New York City cockroach can survive frigid winters -study

A male (left) and female of the cockroach species Periplaneta japonica found on New York City's High Line in 2012. REUTERS/Handout via Lyle Buss, University of Florida

NEW YORK (Reuters) - A species of cockroach native to Asia that has been seen crawling around an outdoor tourist destination in New York City can survive the city's often brutal winters, according to a new study.

Researchers at Rutgers University in New Jersey have identified the resilient pest as Periplaneta japonica, which is native to Japan. Until an exterminator saw the bug last year crawling around the High Line, an elevated, outdoor park in lower Manhattan, it had not been confirmed in the United States.

While it was too soon to predict the implications for nearby residents and businesses, the bug's appearance could be good news, researchers said.

"(Cockroaches) combined numbers inside buildings could actually fall because (the) more time and energy they spent competing (for food and space) means less time and energy to devote to reproduction," said Rutgers biologist Dominic Evangelista, who helped identify the species by analyzing its DNA barcode.

How the bugs got to New York was unclear, but researchers speculated they were in the soil of one of the plants festooning the park.

Researchers noted the new roach cannot breed a hybrid super-roach by mating with the more common local variety due to mismatching genitalia.
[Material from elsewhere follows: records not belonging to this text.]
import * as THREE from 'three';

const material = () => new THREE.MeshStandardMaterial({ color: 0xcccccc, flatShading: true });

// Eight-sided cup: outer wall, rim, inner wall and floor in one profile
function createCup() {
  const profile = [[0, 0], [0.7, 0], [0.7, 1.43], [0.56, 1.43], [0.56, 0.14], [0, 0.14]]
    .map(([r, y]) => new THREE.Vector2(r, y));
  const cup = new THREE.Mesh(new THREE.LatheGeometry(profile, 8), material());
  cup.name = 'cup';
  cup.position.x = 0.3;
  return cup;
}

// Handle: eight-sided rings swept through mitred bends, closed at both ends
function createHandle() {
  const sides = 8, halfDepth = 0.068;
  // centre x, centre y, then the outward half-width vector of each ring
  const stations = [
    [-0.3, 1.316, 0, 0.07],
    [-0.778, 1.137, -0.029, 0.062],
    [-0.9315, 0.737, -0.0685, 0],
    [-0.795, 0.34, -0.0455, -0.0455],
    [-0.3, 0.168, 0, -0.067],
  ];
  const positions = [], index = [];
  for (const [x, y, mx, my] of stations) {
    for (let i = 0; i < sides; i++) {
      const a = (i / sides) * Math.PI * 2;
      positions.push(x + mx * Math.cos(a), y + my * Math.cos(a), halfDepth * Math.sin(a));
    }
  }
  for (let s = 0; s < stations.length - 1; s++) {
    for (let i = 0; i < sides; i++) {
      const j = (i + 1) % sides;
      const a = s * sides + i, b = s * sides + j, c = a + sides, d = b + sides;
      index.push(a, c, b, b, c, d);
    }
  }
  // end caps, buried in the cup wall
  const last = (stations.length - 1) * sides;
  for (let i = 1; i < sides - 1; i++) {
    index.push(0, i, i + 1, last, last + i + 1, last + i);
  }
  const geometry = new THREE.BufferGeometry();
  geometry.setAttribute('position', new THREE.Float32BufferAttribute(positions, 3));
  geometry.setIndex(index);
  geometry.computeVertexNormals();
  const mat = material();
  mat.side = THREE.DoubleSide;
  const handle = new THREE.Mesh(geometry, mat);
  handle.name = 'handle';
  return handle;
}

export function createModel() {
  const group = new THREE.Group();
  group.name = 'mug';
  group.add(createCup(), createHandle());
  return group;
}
(Reporting by Curtis Skinner in New York; Editing by Jeffrey Benkoe)